_Your task_
Wherever "rings" appears in the records below, copy the line that holds it.

──────────────────────────────

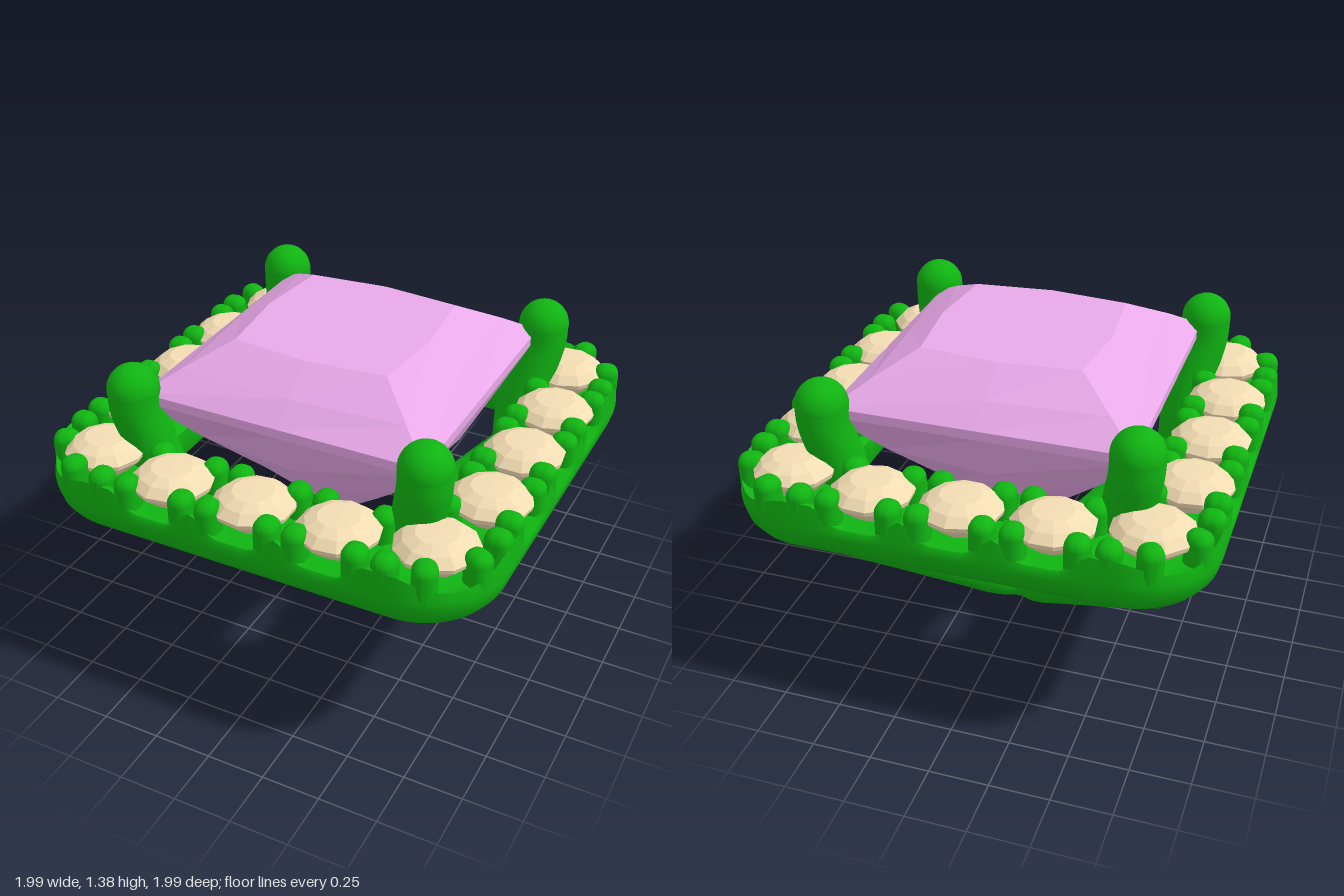
import * as THREE from 'three';
import { toCreasedNormals } from 'three/addons/utils/BufferGeometryUtils.js';
import { RoundedBoxGeometry } from 'three/addons/geometries/RoundedBoxGeometry.js';

const V = (x, y, z) => new THREE.Vector3(x, y, z);

// Skin a stack of equal-length rings (angle running from +x to +z, rings going up the outside)
function loft(rings, wrap = false) {
  const n = rings[0].length, m = rings.length, index = [];
  for (let i = 0; i < (wrap ? m : m - 1); i++) {
    for (let j = 0; j < n; j++) {
      const a = i * n + j, b = i * n + (j + 1) % n;
      const c = ((i + 1) % m) * n + j, d = ((i + 1) % m) * n + (j + 1) % n;
      index.push(a, c, b, b, c, d);
    }
  }
  const geo = new THREE.BufferGeometry().setFromPoints(rings.flat());
  geo.setIndex(index);
  geo.computeVertexNormals();
  return geo;
}

// Rounded square, inset by o from the outer edge
function outline(o) {
  const r = Math.max(0.35 - o, 0.02), c = 1 - o - r, side = [];
  for (let i = 0; i < 16; i++) {
    const a = (i / 16) * Math.PI / 2;
    side.push([c + r * Math.cos(a), c + r * Math.sin(a)]);
  }
  for (let i = 0; i < 56; i++) side.push([c - 2 * c * i / 56, c + r]);
  const pts = [];
  for (let k = 0; k < 4; k++) {
    for (const [x, z] of side) pts.push([[x, z], [-z, x], [-x, -z], [z, -x]][k]);
  }
  return pts;
}

export function createModel() {
  const model = new THREE.Group();
  const metal = new THREE.MeshStandardMaterial({ color: 0x10b412 });
  const violet = new THREE.MeshStandardMaterial({ color: 0xe8a8e8, flatShading: true });
  const cream = new THREE.MeshStandardMaterial({ color: 0xf2dcb2, flatShading: true });
  const add = (name, geo, mat, parent = model) => {
    const mesh = new THREE.Mesh(geo, mat);
    mesh.name = name;
    parent.add(mesh);
    return mesh;
  };
  const group = (name, parent = model) => {
    const g = new THREE.Group();
    g.name = name;
    parent.add(g);
    return g;
  };

  // Stone centres: three along each side, one at each corner
  const seats = [];
  for (const s of [-1, 1]) {
    for (const t of [-0.37, 0, 0.37]) seats.push([t, s * 0.81], [s * 0.81, t]);
    for (const t of [-1, 1]) seats.push([s * 0.74, t * 0.74]);
  }

  // Halo frame: swept profile whose top dips into a scallop at every stone
  const topY = (x, z) => {
    const d = Math.min(...seats.map(([a, b]) => Math.hypot(x - a, z - b)));
    return 0.885 + 0.085 * THREE.MathUtils.smoothstep(d, 0.185, 0.26);
  };
  const profile = [ // [inset, height], null height = scalloped top
    [0.09, 0.73], [0.05, 0.745], [0.02, 0.785], [0.005, 0.84], [0.003, 0.87],
    [0.012, null], [0.04, null], [0.09, null], [0.2, null], [0.31, null], [0.36, null],
    [0.38, 0.87], [0.38, 0.76], [0.36, 0.73], [0.22, 0.73],
  ];
  const rings = profile.map(([o, y]) => outline(o).map(([x, z]) => V(x, y ?? topY(x, z), z)));
  add('haloFrame', toCreasedNormals(loft(rings, true), 0.8), metal);

  // Small faceted stones
  const stones = group('haloStones');
  const cut = [[0, 0.8], [0.165, 0.955], [0.17, 0.975], [0.135, 1.008], [0.085, 1.03], [0, 1.032]]
    .map(([r, y]) => new THREE.Vector2(r, y));
  const stoneGeo = new THREE.LatheGeometry(cut, 11);
  seats.forEach(([x, z], i) => {
    const stone = add('haloStone', stoneGeo, cream, stones);
    stone.position.set(x, 0, z);
    stone.rotation.y = i * 0.7;
  });

  // Bead prongs, in pairs between neighbouring stones, plus two around each corner
  const beads = group('beadProngs');
  const beadGeo = new RoundedBoxGeometry(0.1, 0.2, 0.11, 3, 0.045);
  for (let k = 0; k < 4; k++) {
    const side = group('beadSide', beads);
    side.rotation.y = k * Math.PI / 2;
    const bead = (x, z, turn = 0) => {
      const b = add('beadProng', beadGeo, metal, side);
      b.position.set(x, 0.922, z);
      b.rotation.y = turn;
    };
    for (const s of [-1, 1]) {
      for (const x of [0.13, 0.25, 0.5, 0.62]) {
        bead(s * x, 0.937);
        if (x < 0.6) bead(s * x, 0.683);
      }
    }
    for (const a of [0.42, 1.15]) {
      bead(0.65 + 0.292 * Math.cos(a), 0.65 + 0.292 * Math.sin(a), Math.PI / 2 - a);
    }
  }

  // Two crossing V-shaped supports under the frame
  const half = [[0.79, 0.79], [0.6, 0.612], [0.4, 0.434], [0.2, 0.255], [0.1, 0.167], [0.05, 0.14]];
  for (const s of [-1, 1]) {
    const path = [
      ...half.map(([x, y]) => V(x, y, s * x)),
      V(0, 0.135, 0),
      ...half.slice().reverse().map(([x, y]) => V(-x, y, -s * x)),
    ];
    add('basketBar', new THREE.TubeGeometry(new THREE.CatmullRomCurve3(path), 64, 0.11, 20), metal);
  }
  const hub = add('basketHub', new THREE.SphereGeometry(0.135, 24, 16), metal);
  hub.position.y = 0.135;

  // Corner claws with domed tips
  for (const sx of [-1, 1]) {
    for (const sz of [-1, 1]) {
      const claw = group('cornerClaw');
      const path = [[0.645, 1.226], [0.642, 1.14], [0.615, 1], [0.585, 0.82], [0.58, 0.63]]
        .map(([d, y]) => V(sx * d, y, sz * d));
      add('clawStem', new THREE.TubeGeometry(new THREE.CatmullRomCurve3(path), 24, 0.108, 24), metal, claw);
      add('clawTip', new THREE.SphereGeometry(0.109, 24, 16), metal, claw).position.copy(path[0]);
    }
  }

  // Square centre gem: [height, corner, mid-edge], from tip to table
  const gem = [
    [0.44, 0, 0], [0.58, 0.13, 0.19], [0.73, 0.265, 0.35], [0.95, 0.46, 0.525],
    [1.16, 0.625, 0.625], [1.2, 0.625, 0.625], [1.285, 0.5, 0.525], [1.38, 0.34, 0.375], [1.38, 0, 0],
  ].map(([y, c, m]) => [[m, 0], [c, c], [0, m], [-c, c], [-m, 0], [-c, -c], [0, -m], [c, -c]]
    .map(([x, z]) => V(x, y, z)));
  add('centreGem', loft(gem), violet);

  return model;
}
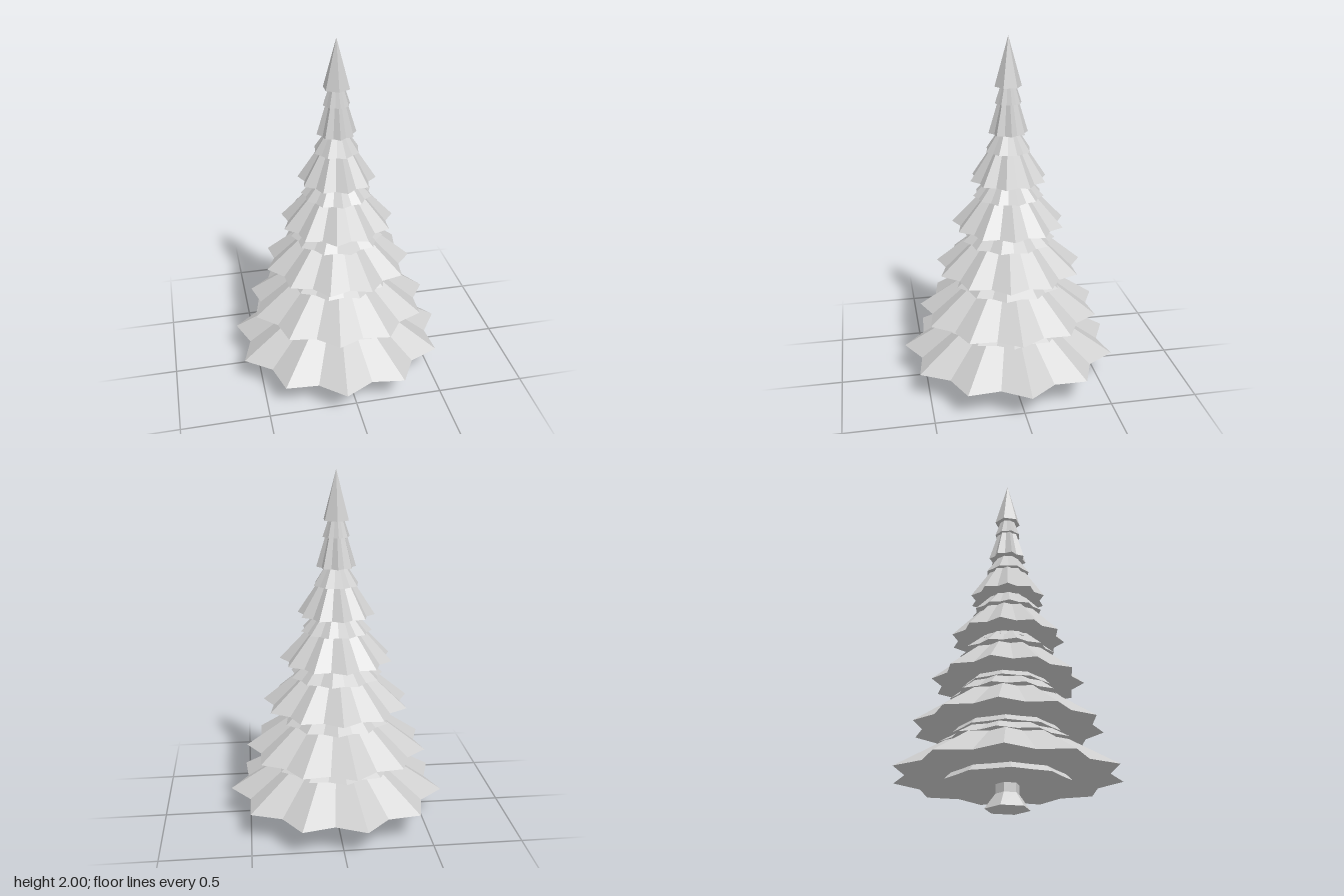
import * as THREE from 'three';

export function createModel() {
  const tree = new THREE.Group();
  tree.name = 'firTree';
  const grey = new THREE.MeshStandardMaterial({ color: 0xcccccc, flatShading: true });
  grey.name = 'light grey';

  const add = (name, geometry, y) => {
    const mesh = new THREE.Mesh(geometry.toNonIndexed(), grey);
    mesh.geometry.computeVertexNormals();
    mesh.name = name;
    mesh.position.set(-0.01, y, 0);
    tree.add(mesh);
  };

  // Closed cone with a zigzag rim: n tips, valleys pulled in; angle from +x towards +z
  const starCone = (name, y, apex, radius, n, valley, angle) => {
    const h = apex - y;
    const geo = new THREE.ConeGeometry(radius, h, n * 2, 1);
    const pos = geo.attributes.position;
    for (let i = 0; i < pos.count; i++) {
      const x = pos.getX(i), z = pos.getZ(i);
      const k = Math.round(Math.atan2(x, z) / (Math.PI / n));
      if (k % 2 !== 0) {
        pos.setX(i, x * valley);
        pos.setZ(i, z * valley);
      }
    }
    geo.rotateY(THREE.MathUtils.degToRad(90 - angle));
    geo.translate(0, h / 2, 0);
    add(name, geo, y);
  };

  // Large branch tiers: [rim y, apex y, radius, tips, valley ratio, angle]
  const tiers = [
    [0.165, 0.545, 0.62, 11, 0.865, -1.8],
    [0.425, 0.785, 0.52, 11, 0.88, 1.5],
    [0.69, 1.04, 0.42, 11, 0.87, 8.5],
    [0.95, 1.29, 0.32, 11, 0.87, 3.5],
    [1.21, 1.54, 0.217, 10, 0.85, 13],
    [1.475, 1.84, 0.11, 8, 0.82, 0],
  ];
  tiers.forEach((t) => starCone('branchTier', ...t));

  // Small skirts peeking out under each tier: [rim y, radius, slope]
  const skirts = [
    [0.33, 0.375, 0.6],
    [0.59, 0.315, 0.8],
    [0.855, 0.265, 0.85],
    [1.115, 0.2, 1.05],
    [1.375, 0.13, 1.5],
    [1.64, 0.075, 3],
  ];
  skirts.forEach(([y, r, slope], i) =>
    starCone('smallSkirt', y, y + r * slope, r, i < 4 ? 11 : 8, 0.9, 5 + i * 7));

  // Inner collars just below each tier: [bottom y, radius]
  const collars = [[0.13, 0.345], [0.39, 0.3], [0.655, 0.25], [0.915, 0.185], [1.185, 0.115], [1.455, 0.065]];
  collars.forEach(([y, r], i) => starCone('innerCollar', y, y + r * 1.05, r, i < 4 ? 10 : 8, 0.94, 10 + i * 5));

  // Pointed six-sided treetop
  const top = new THREE.ConeGeometry(0.075, 0.27, 6);
  top.translate(0, 0.135, 0);
  add('treetop', top, 1.73);

  // Six-sided trunk with a flared foot
  const foot = new THREE.CylinderGeometry(0.065, 0.123, 0.08, 6);
  foot.translate(0, 0.04, 0);
  add('trunkFoot', foot, 0);
  const trunk = new THREE.CylinderGeometry(0.065, 0.065, 0.1, 6, 1, true);
  trunk.translate(0, 0.05, 0);
  add('trunk', trunk, 0.08);

  return tree;
}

──────────────────────────────

_Reply_
// Skin a stack of equal-length rings (angle running from +x to +z, rings going up the outside)
function loft(rings, wrap = false) {
  const n = rings[0].length, m = rings.length, index = [];
  const geo = new THREE.BufferGeometry().setFromPoints(rings.flat());
  const rings = profile.map(([o, y]) => outline(o).map(([x, z]) => V(x, y ?? topY(x, z), z)));
  add('haloFrame', toCreasedNormals(loft(rings, true), 0.8), metal);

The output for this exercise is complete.